Somehow, believing that an outside eye would call it a failure makes it easier for me to acknowledge it openly to myself and others, and brings me a flash-forward moment to the time when I will look back and tell the story of this very moment with merry hyperbole. Once I’ve named it, I’ve made a miniature grief cycle available to myself. I can then lean into the uncomfortable emotions, the disappointment, the sadness, the shame, in full. Sometimes it’s about sharing this process with people who I trust, and sometimes it’s all about allocating myself time to sit with the loss- which is when I notice how attached or entitled I may have been feeling to a victory. Parameters are my most helpful thing – I think ‘I’ll go home for an hour and fit feeling guttered about it in before rehearsal at 6’. I’m lucky in that I find that if I do lean far enough into the painful feelings, I can plug the hole in my self-confidence bucket with tears, tissues, acknowledgement and courage to move forward, all pretty quickly.

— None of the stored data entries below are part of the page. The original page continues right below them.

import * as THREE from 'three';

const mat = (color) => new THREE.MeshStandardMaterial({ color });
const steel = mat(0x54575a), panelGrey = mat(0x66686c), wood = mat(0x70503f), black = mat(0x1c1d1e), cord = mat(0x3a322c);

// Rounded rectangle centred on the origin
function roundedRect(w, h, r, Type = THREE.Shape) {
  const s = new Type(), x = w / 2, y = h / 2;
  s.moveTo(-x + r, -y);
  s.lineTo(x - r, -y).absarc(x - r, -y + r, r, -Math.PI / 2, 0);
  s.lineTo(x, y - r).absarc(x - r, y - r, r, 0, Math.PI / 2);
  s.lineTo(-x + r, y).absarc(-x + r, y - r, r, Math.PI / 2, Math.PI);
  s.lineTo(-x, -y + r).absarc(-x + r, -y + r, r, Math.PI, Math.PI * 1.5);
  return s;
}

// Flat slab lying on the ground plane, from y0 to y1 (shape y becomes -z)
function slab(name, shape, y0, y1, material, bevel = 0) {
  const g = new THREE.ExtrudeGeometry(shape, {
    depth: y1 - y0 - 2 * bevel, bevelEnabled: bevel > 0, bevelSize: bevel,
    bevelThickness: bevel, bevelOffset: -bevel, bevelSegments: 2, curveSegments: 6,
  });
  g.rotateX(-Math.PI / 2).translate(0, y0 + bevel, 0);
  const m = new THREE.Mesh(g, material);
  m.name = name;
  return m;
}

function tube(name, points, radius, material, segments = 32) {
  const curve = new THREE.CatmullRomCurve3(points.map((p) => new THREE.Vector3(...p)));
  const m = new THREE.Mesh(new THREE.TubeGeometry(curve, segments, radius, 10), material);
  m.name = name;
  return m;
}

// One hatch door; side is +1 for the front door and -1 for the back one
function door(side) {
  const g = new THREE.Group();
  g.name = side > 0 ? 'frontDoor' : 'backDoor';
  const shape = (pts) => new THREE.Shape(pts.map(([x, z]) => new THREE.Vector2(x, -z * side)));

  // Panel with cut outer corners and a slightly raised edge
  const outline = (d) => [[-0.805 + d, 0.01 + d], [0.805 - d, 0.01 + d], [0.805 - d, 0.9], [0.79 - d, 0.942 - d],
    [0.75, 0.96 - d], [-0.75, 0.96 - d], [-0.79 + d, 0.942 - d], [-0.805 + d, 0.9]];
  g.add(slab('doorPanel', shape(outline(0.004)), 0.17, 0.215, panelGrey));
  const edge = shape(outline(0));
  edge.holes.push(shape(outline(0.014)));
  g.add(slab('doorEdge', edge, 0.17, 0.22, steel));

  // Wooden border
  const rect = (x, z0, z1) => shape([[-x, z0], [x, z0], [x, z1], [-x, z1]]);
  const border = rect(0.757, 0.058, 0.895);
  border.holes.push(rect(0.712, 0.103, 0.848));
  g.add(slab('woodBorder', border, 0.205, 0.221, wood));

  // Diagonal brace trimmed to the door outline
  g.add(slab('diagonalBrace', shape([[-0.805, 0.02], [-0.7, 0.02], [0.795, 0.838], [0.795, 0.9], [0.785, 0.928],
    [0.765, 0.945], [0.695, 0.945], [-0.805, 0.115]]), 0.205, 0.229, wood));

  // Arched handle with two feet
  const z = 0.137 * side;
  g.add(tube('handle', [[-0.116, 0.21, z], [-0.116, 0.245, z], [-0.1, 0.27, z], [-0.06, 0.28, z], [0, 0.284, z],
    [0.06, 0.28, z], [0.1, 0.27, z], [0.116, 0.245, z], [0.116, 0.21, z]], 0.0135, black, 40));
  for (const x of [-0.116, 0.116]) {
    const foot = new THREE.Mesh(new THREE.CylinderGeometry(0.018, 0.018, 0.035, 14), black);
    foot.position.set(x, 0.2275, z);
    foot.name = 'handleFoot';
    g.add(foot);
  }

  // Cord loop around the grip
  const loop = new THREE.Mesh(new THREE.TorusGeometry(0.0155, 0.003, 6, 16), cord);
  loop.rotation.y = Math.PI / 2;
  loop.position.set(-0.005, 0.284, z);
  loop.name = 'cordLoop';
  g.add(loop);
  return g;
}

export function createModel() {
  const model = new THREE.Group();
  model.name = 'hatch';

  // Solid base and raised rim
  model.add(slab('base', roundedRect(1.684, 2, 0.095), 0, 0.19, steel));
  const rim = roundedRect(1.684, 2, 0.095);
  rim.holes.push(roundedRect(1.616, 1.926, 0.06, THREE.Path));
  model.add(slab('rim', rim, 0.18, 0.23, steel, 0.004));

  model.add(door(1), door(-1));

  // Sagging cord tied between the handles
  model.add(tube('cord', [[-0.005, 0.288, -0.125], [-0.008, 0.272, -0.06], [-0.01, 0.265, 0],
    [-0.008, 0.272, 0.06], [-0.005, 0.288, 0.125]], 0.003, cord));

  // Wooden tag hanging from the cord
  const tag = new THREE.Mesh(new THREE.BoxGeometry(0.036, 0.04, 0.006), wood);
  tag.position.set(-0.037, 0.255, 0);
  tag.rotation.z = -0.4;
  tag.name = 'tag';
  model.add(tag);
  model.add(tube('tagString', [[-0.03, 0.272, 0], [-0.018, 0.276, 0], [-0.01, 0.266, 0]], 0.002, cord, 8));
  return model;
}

But what about the kind of failure that doesn’t necessarily ‘qualify’? What about the kind of failure that one day looks like an irrelevant judgement call or a paradigm clash that doesn’t ring true to you, and the next day looks like maybe you’ve actually really messed something up and you’re just refusing to acknowledge it? Here you’ll see our subject in a state of confusion. She worries that by too quickly finding the silver linings in her failures, by entering into realms where she is more and more likely to fall, by reframing a loss as some kind of gain she just hadn’t seen yet, she is denying herself the chance to actually acknowledge her limitations or the more longterm-affecting poor decision making that she may start to feel the consequences of later in her life cycle’ says my internal surround –sound Attenborough.
I’m encouraged by what my Dad says about waterskiing: ‘If you don’t have a decent bail then you’re not skiing hard enough yet’. I’m encouraged by the person in the Wānanga who could reframe my entitlement to victory as self-belief and confidence. I’m encouraged by a quote that I stumbled across yesterday – ‘Success consists of going from failure to failure without loss of enthusiasm’. And I’m encouraged by the opportunity to practice failure, which I was given by our lovely yoga teacher, Rosie, as I came nowhere near winning at my first crow pose attempt. Rosie said ‘Trust the journey, and send your softest breath to the place where it’s hurting’.